Fate had packaged Nash's humiliation with care, leaving no loose ends. BBC producer John Norman had been asked by the Grandstand office to stop filming at tea. Norman, however, kept the cameras rolling because BBC Wales wanted to practise filming cricket. "Fifteen minutes after it was all over, the producer, who had told us to stand down, rang back and begged me not to spill the beans," Norman recalled later.
The film has been preserved for posterity – the six sixes are replayed over and over again, millions of times every day.
Nottinghamshire won the match by 166 runs, Sobers scoring another 72 out of 139 for six in the second innings.
Over the years, Nash and Sobers have become close friends, and, according to the former, they play at least one round of golf a year.
John Parkin, the batsman at the other end during the massacre, went on to become a brick-layer, but even his life revolves around questions about that single over.
To celebrate the fortieth anniversary of the event, an entire book about the six sixes – Six of the best- Cricket’s most famous over by Grahame Lloyd – was launched on August 29, 2008.
The feat was repeated by Ravi Shastri off Tilak Raj, in 1985, and the bowler never really recovered. In the more instantaneous circumstances of Twenty 20 International cricket, Yuvraj Singh struck Stuart Broad for six sixes in 2007 during the inaugural T20 World Cup.

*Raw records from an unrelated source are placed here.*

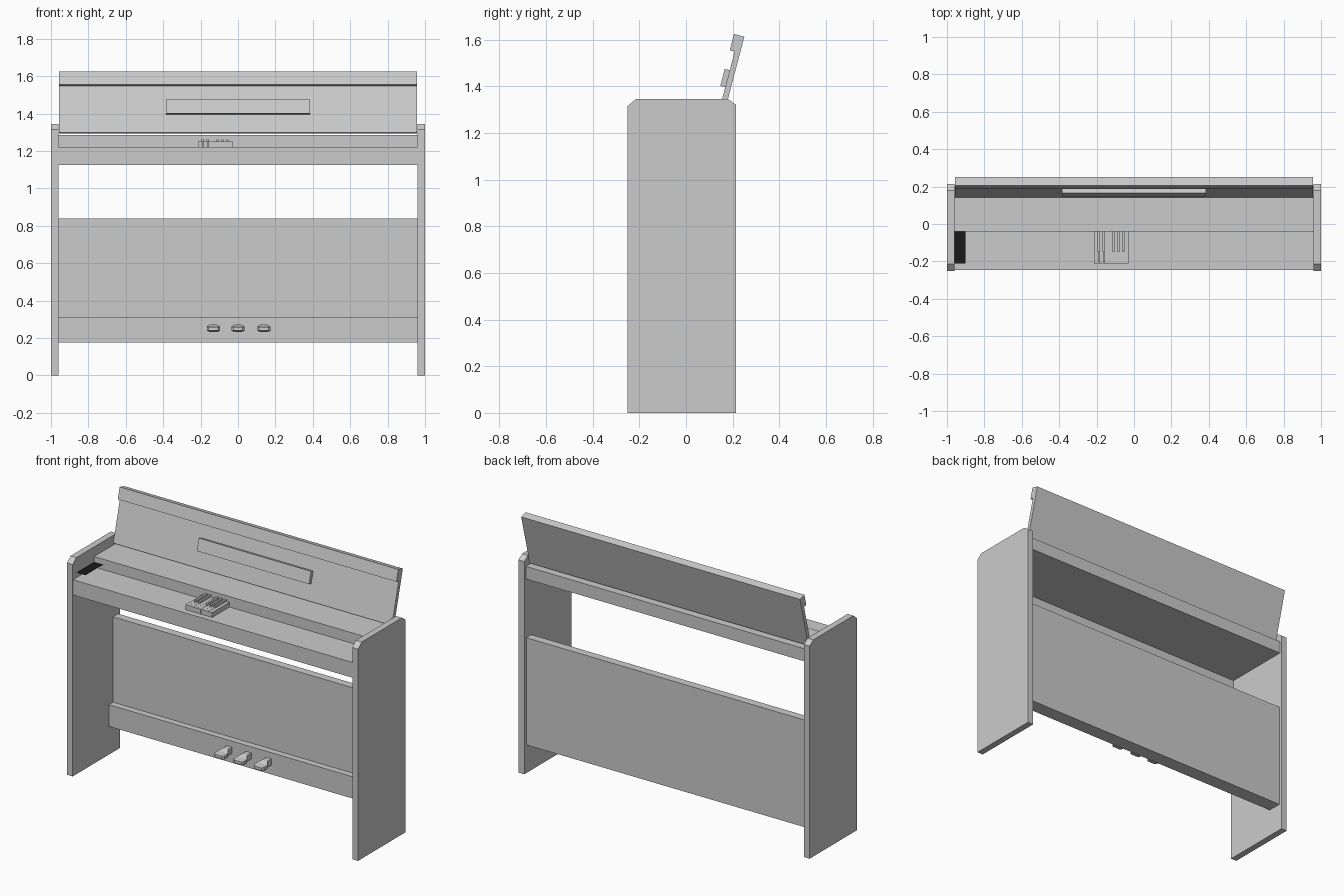
import bpy, bmesh

if "Cube" in bpy.data.objects:
    bpy.data.objects.remove(bpy.data.objects["Cube"])


def mesh_object(name, verts, faces, color=None):
    me = bpy.data.meshes.new(name)
    me.from_pydata(verts, [], faces)
    bm = bmesh.new()
    bm.from_mesh(me)
    bmesh.ops.recalc_face_normals(bm, faces=bm.faces)
    bm.to_mesh(me)
    bm.free()
    ob = bpy.data.objects.new(name, me)
    bpy.context.collection.objects.link(ob)
    if color:
        mat = bpy.data.materials.new(name + "_colour")
        mat.diffuse_color = color
        mat.use_nodes = True
        mat.node_tree.nodes["Principled BSDF"].inputs["Base Color"].default_value = mat.diffuse_color
        me.materials.append(mat)
    return ob


def prism(name, lower, upper, color=None):
    """Solid between two matching outlines."""
    n = len(lower)
    faces = [tuple(range(n)), tuple(range(n, 2 * n))]
    faces += [(i, (i + 1) % n, n + (i + 1) % n, n + i) for i in range(n)]
    return mesh_object(name, lower + upper, faces, color)


def side_profile(name, yz, x0, x1):
    return prism(name, [(x0, y, z) for y, z in yz], [(x1, y, z) for y, z in yz])


def box(name, x0, x1, y0, y1, z0, z1):
    return side_profile(name, [(y0, z0), (y1, z0), (y1, z1), (y0, z1)], x0, x1)


# side panels with clipped top corners
panel = [(-.25, 0), (.215, 0), (.215, 1.32), (.18, 1.345), (-.215, 1.345), (-.25, 1.315)]
side_profile("left_side_panel", panel, -1, -.96)
side_profile("right_side_panel", panel, .96, 1)

# key bed: front apron, thin bed and raised rear shelf in one profile
side_profile("key_bed", [(-.247, 1.125), (-.227, 1.125), (-.227, 1.207), (.2, 1.207),
                         (.2, 1.285), (-.04, 1.285), (-.04, 1.22), (-.247, 1.22)], -.96, .96)

# rear panel with thicker pedal board
side_profile("rear_panel", [(.105, .175), (.195, .175), (.195, .84), (.145, .84),
                            (.145, .31), (.105, .31)], -.96, .96)


# tilted lid: s runs up the lid, t runs out from its back face
def lid_pt(s, t):
    return (.166 + .255 * s - .967 * t, 1.293 + .967 * s + .255 * t)


side_profile("lid", [lid_pt(*p) for p in
                     [(0, 0), (.33, 0), (.33, .046), (.258, .046), (.258, .024), (0, .024)]],
             -.957, .957)
side_profile("music_rest", [lid_pt(*p) for p in
                            [(.1, .024), (.175, .024), (.175, .046), (.1, .046)]], -.385, .385)

# one octave of keys
w = .185 / 7
for i in range(7):
    x = -.215 + i * w
    box(f"white_key_{i + 1}", x + .0005, x + w - .0005, -.21, -.04, 1.22, 1.25)
for i in (1, 2, 4, 5, 6):
    x = -.215 + i * w
    box(f"black_key_{i}", x - .006, x + .006, -.15, -.04, 1.25, 1.262)

# flat black strip at the left end of the keyboard
mesh_object("end_strip", [(-.96, -.21, 1.25), (-.9, -.21, 1.25), (-.9, -.04, 1.25),
                          (-.96, -.04, 1.25)], [(0, 1, 2, 3)], (.01, .01, .01, 1))

# pedals: stations of y, half width, bottom, top from tip to neck
stations = [(-.002, .025, .240, .258), (.008, .035, .238, .260), (.04, .035, .238, .262),
            (.065, .018, .232, .272), (.11, .018, .235, .272)]
for name, cx in (("left_pedal", -.132), ("middle_pedal", 0), ("right_pedal", .138)):
    verts, faces = [], [(0, 1, 2, 3)]
    for k, (y, h, z0, z1) in enumerate(stations):
        verts += [(cx - h, y, z0), (cx + h, y, z0), (cx + h, y, z1), (cx - h, y, z1)]
        if k:
            a, b = 4 * k - 4, 4 * k
            faces += [(a + j, a + (j + 1) % 4, b + (j + 1) % 4, b + j) for j in range(4)]
    e = len(verts)
    faces.append((e - 4, e - 3, e - 2, e - 1))
    mesh_object(name, verts, faces)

Nash continued to be a successful bowler in the county circuit. However, on August 29, 1977, two days ahead of the eighth anniversary of the incident, the nightmare was revisited. He was hit for 6, 4, 6, 6, 6, 6 in an over by Frank Hayes on the very same ground. Nevertheless, he managed to capture 993 wickets in First-class cricket at 25.87, mainly as a medium-pacer.
And Nash was a competent enough batsman to score two First-class hundreds and 25 half centuries. In 1978, at Taunton, he obtained some sort of retribution when he himself struck the Somerset left-arm spinner Dennis Breakwell for four sixes in an over while making 55 against an attack that included Joel Garner and Ian Botham.
(Arunabha Sengupta is a cricket historian and Chief Cricket Writer at CricketCountry. He writes about the history and the romance of the game, punctuated often by opinions about modern day cricket, while his post-graduate degree in statistics peeps through in occasional analytical pieces. The author of three novels, he can be followed on twitter at http://twitter.com/senantix)